**Exercise instructions**
Please copy every line of the records below that holds the word "axis".

───── Data under study

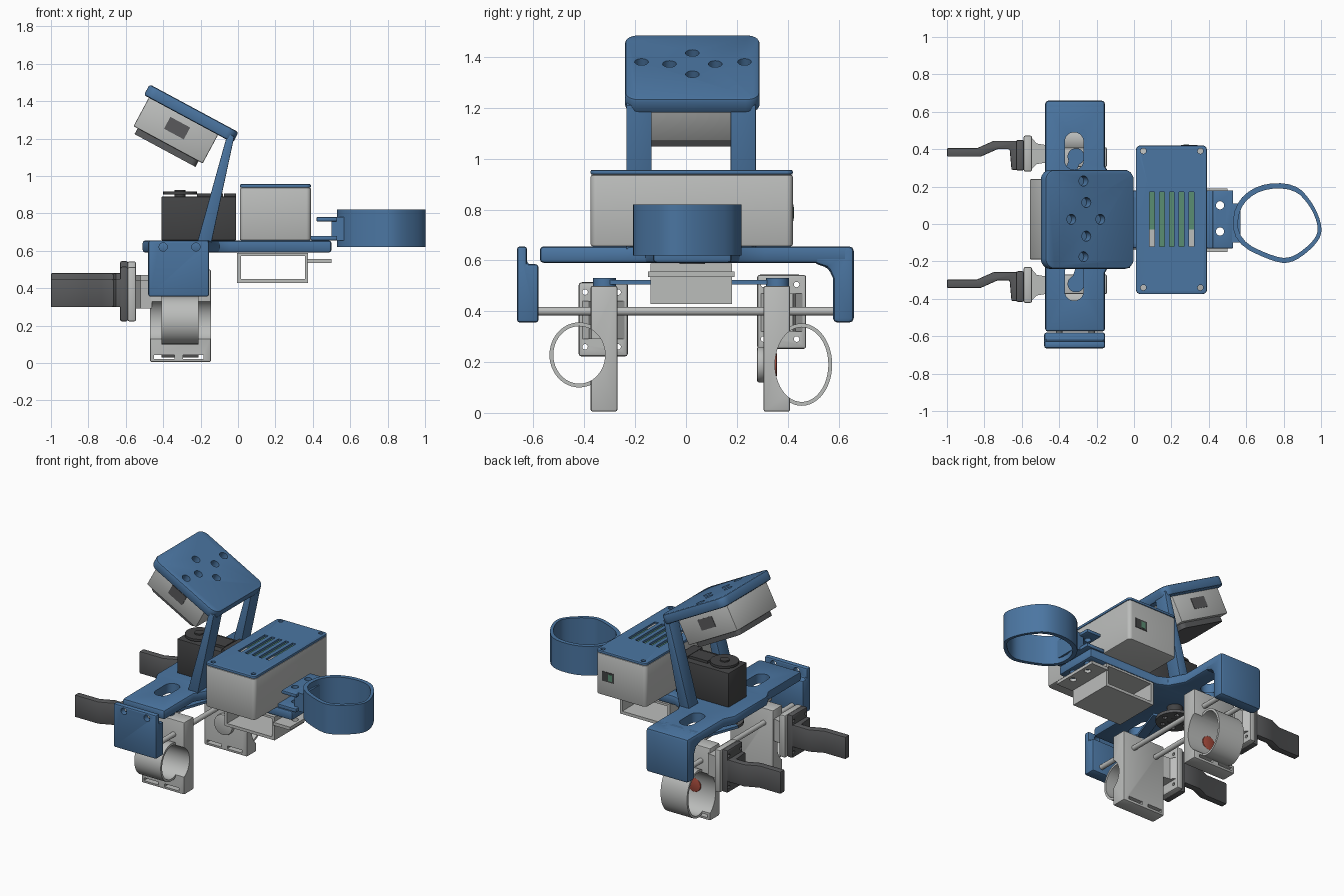
import bpy, bmesh, math
from mathutils import Vector, Matrix

if "Cube" in bpy.data.objects:
    bpy.data.objects.remove(bpy.data.objects["Cube"], do_unlink=True)


def material(name, r, g, b):
    m = bpy.data.materials.new(name)
    m.use_nodes = True
    m.diffuse_color = (r, g, b, 1)
    m.node_tree.nodes["Principled BSDF"].inputs["Base Color"].default_value = (r, g, b, 1)
    return m


BLUE = material("blue plastic", .07, .18, .36)
GREY = material("light grey plastic", .5, .51, .5)
DARK = material("dark grey plastic", .1, .102, .106)
BLACK = material("charcoal motor", .055, .056, .058)
GREEN = material("circuit green", .1, .27, .17)
RED = material("red button", .38, .07, .045)
parts = []


def apply(ob, mod):
    with bpy.context.temp_override(object=ob, active_object=ob, selected_objects=[ob]):
        bpy.ops.object.modifier_apply(modifier=mod.name)


def prism(name, pts, axis, lo, hi, mat, bevel=0, segments=2):
    """Extrude a 2D outline along an axis."""
    place = {"x": lambda a, b, t: (t, a, b), "y": lambda a, b, t: (a, t, b),
             "z": lambda a, b, t: (a, b, t)}[axis]
    bm = bmesh.new()
    ends = [[bm.verts.new(place(a, b, t)) for a, b in pts] for t in (lo, hi)]
    for e in ends:
        bm.faces.new(e)
    for i in range(len(pts)):
        j = (i + 1) % len(pts)
        bm.faces.new((ends[0][i], ends[0][j], ends[1][j], ends[1][i]))
    bmesh.ops.recalc_face_normals(bm, faces=bm.faces)
    me = bpy.data.meshes.new(name)
    bm.to_mesh(me)
    bm.free()
    me.materials.append(mat)
    ob = bpy.data.objects.new(name, me)
    bpy.context.collection.objects.link(ob)
    if bevel:
        mod = ob.modifiers.new("Bevel", "BEVEL")
        mod.width, mod.segments = bevel, segments
        mod.limit_method, mod.angle_limit = "ANGLE", math.radians(35)
        apply(ob, mod)
    parts.append(ob)
    return ob


def rect(a0, a1, b0, b1, r=0):
    """Rectangle outline, with rounded corners when r is set."""
    if not r:
        return [(a0, b0), (a1, b0), (a1, b1), (a0, b1)]
    centres = [(a1 - r, b1 - r), (a0 + r, b1 - r), (a0 + r, b0 + r), (a1 - r, b0 + r)]
    return [(ca + r * math.cos(t), cb + r * math.sin(t)) for q, (ca, cb) in enumerate(centres)
            for t in [math.pi / 2 * (q + k / 6) for k in range(7)]]


def ellipse(a, b, ra, rb=None, n=32):
    rb = rb or ra
    return [(a + ra * math.cos(2 * math.pi * i / n), b + rb * math.sin(2 * math.pi * i / n))
            for i in range(n)]


def soften(pts, times=2):
    for _ in range(times):
        out = []
        for p, q in zip(pts, pts[1:] + pts[:1]):
            out += [tuple(Vector(p).lerp(Vector(q), k)) for k in (.25, .75)]
        pts = out
    return pts


def box(name, x0, x1, y0, y1, z0, z1, mat, bevel=0):
    return prism(name, rect(x0, x1, y0, y1), "z", z0, z1, mat, bevel)


def cut(ob, pts, axis, lo, hi):
    tool = prism("cutter", pts, axis, lo, hi, ob.data.materials[0])
    parts.remove(tool)
    mod = ob.modifiers.new("Cut", "BOOLEAN")
    mod.operation, mod.object, mod.solver = "DIFFERENCE", tool, "EXACT"
    apply(ob, mod)
    bpy.data.objects.remove(tool, do_unlink=True)


# Base frame with slots, tongue and end brackets
plan = [(-.475, -.575), (-.155, -.575), (-.155, -.26), (-.1, -.16), (-.04, -.13), (.5, -.13),
        (.5, .18), (-.04, .18), (-.1, .21), (-.155, .31), (-.155, .64), (-.475, .64),
        (-.475, .27), (-.51, .2), (-.51, -.15), (-.475, -.22)]
frame = prism("base_frame", plan, "z", .59, .655, BLUE, .015)
for y0, y1 in ((.29, .49), (-.41, -.21)):
    cut(frame, rect(-.37, -.27, y0, y1, .049), "z", .5, .7)
prism("back_leg", [(.5, .59), (.56, .57), (.578, .53), (.578, .355), (.66, .355), (.66, .655), (.5, .655)],
      "x", -.475, -.155, BLUE, .018)
cap = prism("front_end_plate", [(-.665, .355), (-.58, .355), (-.58, .585), (-.625, .585),
                                (-.625, .655), (-.665, .655)], "x", -.48, -.155, BLUE, .012)
for x in (-.4, -.225):
    cut(cap, ellipse(x, .62, .022, n=20), "y", -.7, -.6)
    prism("guide_rod", ellipse(x, .4, .017, n=20), "y", -.6, .6, GREY)

# Electronics case with slotted lid and port
prism("case_body", rect(.01, .39, -.375, .42, .025), "z", .655, .937, GREY, .008)
lid = prism("case_lid", rect(.01, .39, -.375, .42, .025), "z", .937, .956, BLUE, .006)
for i in range(5):
    x = .097 + .0525 * i
    cut(lid, rect(x - .013, x + .013, -.12, .17), "z", .9, 1)
for x in (.05, .355):
    for y in (-.34, .39):
        cut(lid, ellipse(x, y, .015, n=16), "z", .9, 1)
box("circuit_board", .08, .325, -.13, .18, .934, .941, GREEN)
for x in (.097, .307):
    box("board_connector", x - .013, x + .013, -.12, -.03, .936, .944, GREY)
box("port_recess", .25, .34, .418, .423, .755, .82, BLACK)
box("port_board", .265, .295, .422, .425, .765, .81, GREEN)

# Cable tray under the tongue
tray = box("cable_tray", -.005, .375, -.14, .18, .428, .588, GREY)
cut(tray, rect(.015, .357, .448, .573), "y", -.3, .3)
tab = box("tray_tab", .37, .5, -.15, .19, .535, .556, GREY)

# Strap loop on its bracket
outer = soften([(.53, .1), (.66, .215), (.86, .22), (.96, .11), (1.01, -.02), (.985, -.1),
                (.86, -.205), (.76, -.21), (.53, -.1)])
loop = prism("strap_loop", outer, "z", .62, .82, BLUE)
cut(loop, [(.8 + (x - .8) * .9, y * .87) for x, y in outer], "z", .5, .9)
bracket = [box("bracket_upper", .42, .53, -.13, .18, .757, .78, BLUE, .005),
           box("bracket_lower", .39, .53, -.13, .18, .655, .68, BLUE, .005)]
box("bracket_wall", .5, .57, -.1, .11, .655, .78, BLUE)
for ob in bracket + [tab, frame]:
    for y in (.1, -.04):
        cut(ob, ellipse(.46, y, .022, n=20), "z", .5, .9)

# Motor and its discs
box("motor_body", -.41, -.01, -.075, .125, .655, .89, BLACK, .006)
box("motor_step", -.075, -.01, -.07, .12, .88, .905, BLACK)
box("motor_strip", -.22, -.08, -.03, .08, .88, .907, BLACK)
prism("motor_horn", ellipse(-.31, .025, .09), "z", .9, .916, BLACK)
prism("motor_hub", ellipse(-.31, .025, .03), "z", .88, .925, BLACK)
disc = prism("lower_disc", ellipse(-.31, .025, .12), "z", .49, .51, DARK)
for k in range(6):
    t = k * math.pi / 3
    cut(disc, ellipse(-.31 + .08 * math.cos(t), .025 + .08 * math.sin(t), .016, n=12), "z", .4, .6)
prism("lower_shaft", ellipse(-.31, .025, .05), "z", .49, .6, BLACK)

# Linkage bars from the disc to the grips
for a, b in (((-.42, .06), (-.31, .36)), ((-.2, -.01), (-.31, -.32))):
    a, b = Vector(a), Vector(b)
    side = Vector((a.y - b.y, b.x - a.x)).normalized() * .03
    prism("link_bar", [a + side, b + side, b - side, a - side], "z", .505, .522, BLUE)
    prism("link_end", ellipse(b.x, b.y, .045), "z", .5, .53, BLUE)

# Tilted head: plate, display housing and dark rim
tilt = Matrix.Translation((-.25, .025, 1.333)) @ Matrix.Rotation(math.radians(28.3), 4, "Y")
plate = prism("head_plate", rect(-.27, .27, -.265, .265, .055), "z", -.0325, .0325, BLUE, .012)
for u, v in ((-.04, .205), (-.023, .09), (-.114, 0), (.062, 0), (-.023, -.09), (-.04, -.2)):
    cut(plate, ellipse(u, v, .027, n=24), "z", -.015, .1)
head = [plate, box("head_housing", -.24, .18, -.215, .215, -.205, -.03, GREY, .006),
        prism("head_rim", rect(-.215, .155, -.185, .185, .03), "z", -.24, -.204, DARK)]
for s in (-.215, .215):
    head.append(box("head_window", -.09, .03, s - .003, s + .003, -.14, -.068, DARK))
for ob in head:
    ob.data.transform(tilt)
for y in (-.235, .175):
    prism("head_support", [(-.222, .63), (-.145, .63), (-.02, 1.21), (-.055, 1.23)],
          "y", y, y + .1, BLUE, .004)

# Two grips, each with finger block, band, mounting plate and handle
for side, y0, z0, cy, cz, ry, rz in (("front", -.375, 0, -.42, .228, .117, .128),
                                     ("back", .305, .03, .455, .19, .12, .162)):
    finger = box(side + "_finger", -.47, -.145, y0, y0 + .105, .005, .5, GREY, .008)
    hole = ellipse(cy, cz, ry - .015, rz - .015, 48)
    cut(finger, hole, "x", -1, 1)
    for x in (-.45, -.295):
        cut(finger, rect(x, x + .11, .022, .042), "y", -1, 1)
    band = prism(side + "_band", ellipse(cy, cz, ry, rz, 48), "x", -.41, -.21, GREY)
    cut(band, hole, "x", -1, 1)
    dy = 0 if side == "back" else -.702
    prism(side + "_neck", [(-.55, .29 + dy), (-.55, .465 + dy), (-.52, .43 + dy), (-.46, .42 + dy),
                           (-.46, .33 + dy), (-.52, .32 + dy)], "z", .29 + z0, .44 + z0, GREY)
    mounts = [box(side + "_mount", -.59, -.545, .28 + dy, .473 + dy, .222 + z0, .513 + z0, GREY, .01),
              box(side + "_handle_plate", -.63, -.588, .285 + dy, .45 + dy, .222 + z0, .515 + z0, DARK, .01)]
    for ob in mounts:
        for y in (.305, .435):
            for z in (.26, .475):
                cut(ob, ellipse(y + dy, z + z0, .011, n=12), "x", -.8, -.4)
    grip = [(-1, .36), (-.82, .36), (-.73, .4), (-.665, .4), (-.655, .29), (-.61, .29), (-.61, .445),
            (-.75, .445), (-.84, .405), (-1, .405)]
    prism(side + "_handle", [(x, y + dy) for x, y in grip], "z", .298 + z0, .45 + z0, DARK, .006)

# Push button on the back grip
prism("button_pad", ellipse(-.31, .19, .07), "y", .28, .31, GREY, .006)
prism("button", ellipse(-.31, .19, .05), "y", .33, .358, RED, .008)

bpy.ops.object.select_all(action="DESELECT")
for ob in parts:
    ob.select_set(True)
bpy.context.view_layer.objects.active = parts[0]
bpy.ops.object.shade_smooth_by_angle(angle=math.radians(30))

──────────

**Response for this exercise**
def prism(name, pts, axis, lo, hi, mat, bevel=0, segments=2):
    """Extrude a 2D outline along an axis."""
             "z": lambda a, b, t: (a, b, t)}[axis]
def cut(ob, pts, axis, lo, hi):
    tool = prism("cutter", pts, axis, lo, hi, ob.data.materials[0])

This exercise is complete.